[Plain-text document sources]
*** Block opens ***

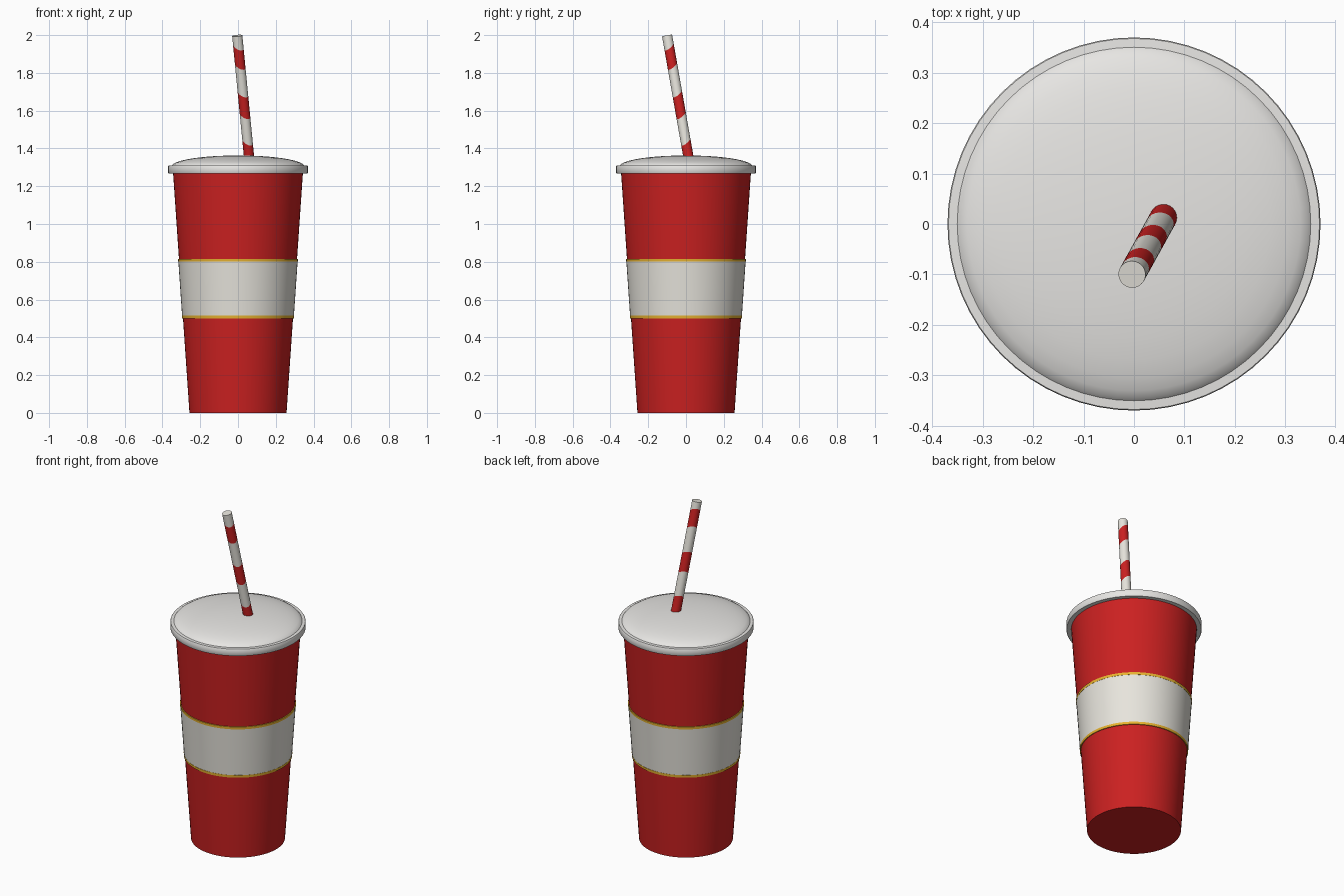
import bpy, bmesh, math
from mathutils import Vector

if "Cube" in bpy.data.objects:
    bpy.data.objects.remove(bpy.data.objects["Cube"])

SEG = 64


def material(name, rgb):
    m = bpy.data.materials.new(name)
    m.diffuse_color = (*rgb, 1)
    m.use_nodes = True
    m.node_tree.nodes["Principled BSDF"].inputs["Base Color"].default_value = m.diffuse_color
    return m


RED = material("red", (0.6, 0.015, 0.015))
WHITE = material("warm_white", (0.8, 0.78, 0.72))
LID = material("lid_white", (0.8, 0.79, 0.77))
GOLD = material("gold", (0.8, 0.45, 0.03))


def finish(name, bm, mats, angle=40):
    bmesh.ops.recalc_face_normals(bm, faces=bm.faces)
    me = bpy.data.meshes.new(name)
    bm.to_mesh(me)
    bm.free()
    ob = bpy.data.objects.new(name, me)
    bpy.context.collection.objects.link(ob)
    for m in mats:
        me.materials.append(m)
    bpy.ops.object.select_all(action='DESELECT')
    ob.select_set(True)
    bpy.context.view_layer.objects.active = ob
    bpy.ops.object.shade_smooth_by_angle(angle=math.radians(angle))
    return ob


def loft(bm, rings, closed=False):
    """Skin vertex rings; cap both ends, or join last to first if closed."""
    n = len(rings[0])
    pairs = list(zip(rings, rings[1:])) + ([(rings[-1], rings[0])] if closed else [])
    for k, (a, b) in enumerate(pairs):
        for i in range(n):
            j = (i + 1) % n
            f = bm.faces.new((a[i], a[j], b[j], b[i]))
            f.material_index = k
    if not closed:
        bm.faces.new(rings[0])
        bm.faces.new(rings[-1]).material_index = len(pairs) - 1


def lathe(name, profile, mat, closed=False):
    bm = bmesh.new()
    rings = [[bm.verts.new((r * math.cos(2 * math.pi * i / SEG), r * math.sin(2 * math.pi * i / SEG), z))
              for i in range(SEG)] for r, z in profile]
    loft(bm, rings, closed)
    for f in bm.faces:
        f.material_index = 0
    return finish(name, bm, [mat])


def cup_r(z):
    return 0.257 + (0.344 - 0.257) * z / 1.275


# Tapered cup body
lathe("cup_body", [(cup_r(z), z) for z in (0, 0.02, 0.5, 0.815, 1.275)], RED)


# Paper band and its two gold edge stripes, wrapped around the cup
def wrap(name, z0, z1, out, mat):
    lathe(name, [(cup_r(z0) - 0.003, z0), (cup_r(z0) + out, z0),
                 (cup_r(z1) + out, z1), (cup_r(z1) - 0.003, z1)], mat, closed=True)


wrap("label_band", 0.514, 0.802, 0.004, WHITE)
wrap("lower_gold_stripe", 0.5, 0.515, 0.005, GOLD)
wrap("upper_gold_stripe", 0.801, 0.816, 0.005, GOLD)

# Lid: rim plus shallow dome
dome = [(0.352 * math.cos(a), 1.305 + 0.058 * math.sin(a))
        for a in (math.radians(d) for d in (5, 12, 20, 30, 40, 50, 60, 70, 80, 87))]
lathe("lid", [(0.368, 1.268), (0.37, 1.271), (0.37, 1.306), (0.368, 1.309)] + dome, LID)

# Leaning straw with slightly tilted red stripes
top, low = Vector((-0.004, -0.1, 1.997)), Vector((0.058, 0.012, 1.36))
axis = low - top
side = axis.cross(Vector((0, 0, 1))).normalized()
up = axis.cross(side).normalized()
bm = bmesh.new()
rings = []
for t in (0, 0.09, 0.25, 0.48, 0.66, 0.88, 1.05):
    tilt = 0 if t in (0, 1.05) else 0.03
    ring = []
    for i in range(24):
        a = 2 * math.pi * i / 24
        d = (side * math.cos(a) + up * math.sin(a)) * 0.027
        shift = tilt * (d.x - d.y) / 0.038
        ring.append(bm.verts.new(top + d + axis * (t + shift)))
    rings.append(ring)
loft(bm, rings)
finish("straw", bm, [WHITE, RED] * 3)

*** Block closes ***

▶ _What to work on_
Could you reproduce every entry exactly, leaving out the pictures?

▶ _Response below_
import bpy, bmesh, math
from mathutils import Vector

if "Cube" in bpy.data.objects:
    bpy.data.objects.remove(bpy.data.objects["Cube"])

SEG = 64


def material(name, rgb):
    m = bpy.data.materials.new(name)
    m.diffuse_color = (*rgb, 1)
    m.use_nodes = True
    m.node_tree.nodes["Principled BSDF"].inputs["Base Color"].default_value = m.diffuse_color
    return m


RED = material("red", (0.6, 0.015, 0.015))
WHITE = material("warm_white", (0.8, 0.78, 0.72))
LID = material("lid_white", (0.8, 0.79, 0.77))
GOLD = material("gold", (0.8, 0.45, 0.03))


def finish(name, bm, mats, angle=40):
    bmesh.ops.recalc_face_normals(bm, faces=bm.faces)
    me = bpy.data.meshes.new(name)
    bm.to_mesh(me)
    bm.free()
    ob = bpy.data.objects.new(name, me)
    bpy.context.collection.objects.link(ob)
    for m in mats:
        me.materials.append(m)
    bpy.ops.object.select_all(action='DESELECT')
    ob.select_set(True)
    bpy.context.view_layer.objects.active = ob
    bpy.ops.object.shade_smooth_by_angle(angle=math.radians(angle))
    return ob


def loft(bm, rings, closed=False):
    """Skin vertex rings; cap both ends, or join last to first if closed."""
    n = len(rings[0])
    pairs = list(zip(rings, rings[1:])) + ([(rings[-1], rings[0])] if closed else [])
    for k, (a, b) in enumerate(pairs):
        for i in range(n):
            j = (i + 1) % n
            f = bm.faces.new((a[i], a[j], b[j], b[i]))
            f.material_index = k
    if not closed:
        bm.faces.new(rings[0])
        bm.faces.new(rings[-1]).material_index = len(pairs) - 1


def lathe(name, profile, mat, closed=False):
    bm = bmesh.new()
    rings = [[bm.verts.new((r * math.cos(2 * math.pi * i / SEG), r * math.sin(2 * math.pi * i / SEG), z))
              for i in range(SEG)] for r, z in profile]
    loft(bm, rings, closed)
    for f in bm.faces:
        f.material_index = 0
    return finish(name, bm, [mat])


def cup_r(z):
    return 0.257 + (0.344 - 0.257) * z / 1.275


# Tapered cup body
lathe("cup_body", [(cup_r(z), z) for z in (0, 0.02, 0.5, 0.815, 1.275)], RED)


# Paper band and its two gold edge stripes, wrapped around the cup
def wrap(name, z0, z1, out, mat):
    lathe(name, [(cup_r(z0) - 0.003, z0), (cup_r(z0) + out, z0),
                 (cup_r(z1) + out, z1), (cup_r(z1) - 0.003, z1)], mat, closed=True)


wrap("label_band", 0.514, 0.802, 0.004, WHITE)
wrap("lower_gold_stripe", 0.5, 0.515, 0.005, GOLD)
wrap("upper_gold_stripe", 0.801, 0.816, 0.005, GOLD)

# Lid: rim plus shallow dome
dome = [(0.352 * math.cos(a), 1.305 + 0.058 * math.sin(a))
        for a in (math.radians(d) for d in (5, 12, 20, 30, 40, 50, 60, 70, 80, 87))]
lathe("lid", [(0.368, 1.268), (0.37, 1.271), (0.37, 1.306), (0.368, 1.309)] + dome, LID)

# Leaning straw with slightly tilted red stripes
top, low = Vector((-0.004, -0.1, 1.997)), Vector((0.058, 0.012, 1.36))
axis = low - top
side = axis.cross(Vector((0, 0, 1))).normalized()
up = axis.cross(side).normalized()
bm = bmesh.new()
rings = []
for t in (0, 0.09, 0.25, 0.48, 0.66, 0.88, 1.05):
    tilt = 0 if t in (0, 1.05) else 0.03
    ring = []
    for i in range(24):
        a = 2 * math.pi * i / 24
        d = (side * math.cos(a) + up * math.sin(a)) * 0.027
        shift = tilt * (d.x - d.y) / 0.038
        ring.append(bm.verts.new(top + d + axis * (t + shift)))
    rings.append(ring)
loft(bm, rings)
finish("straw", bm, [WHITE, RED] * 3)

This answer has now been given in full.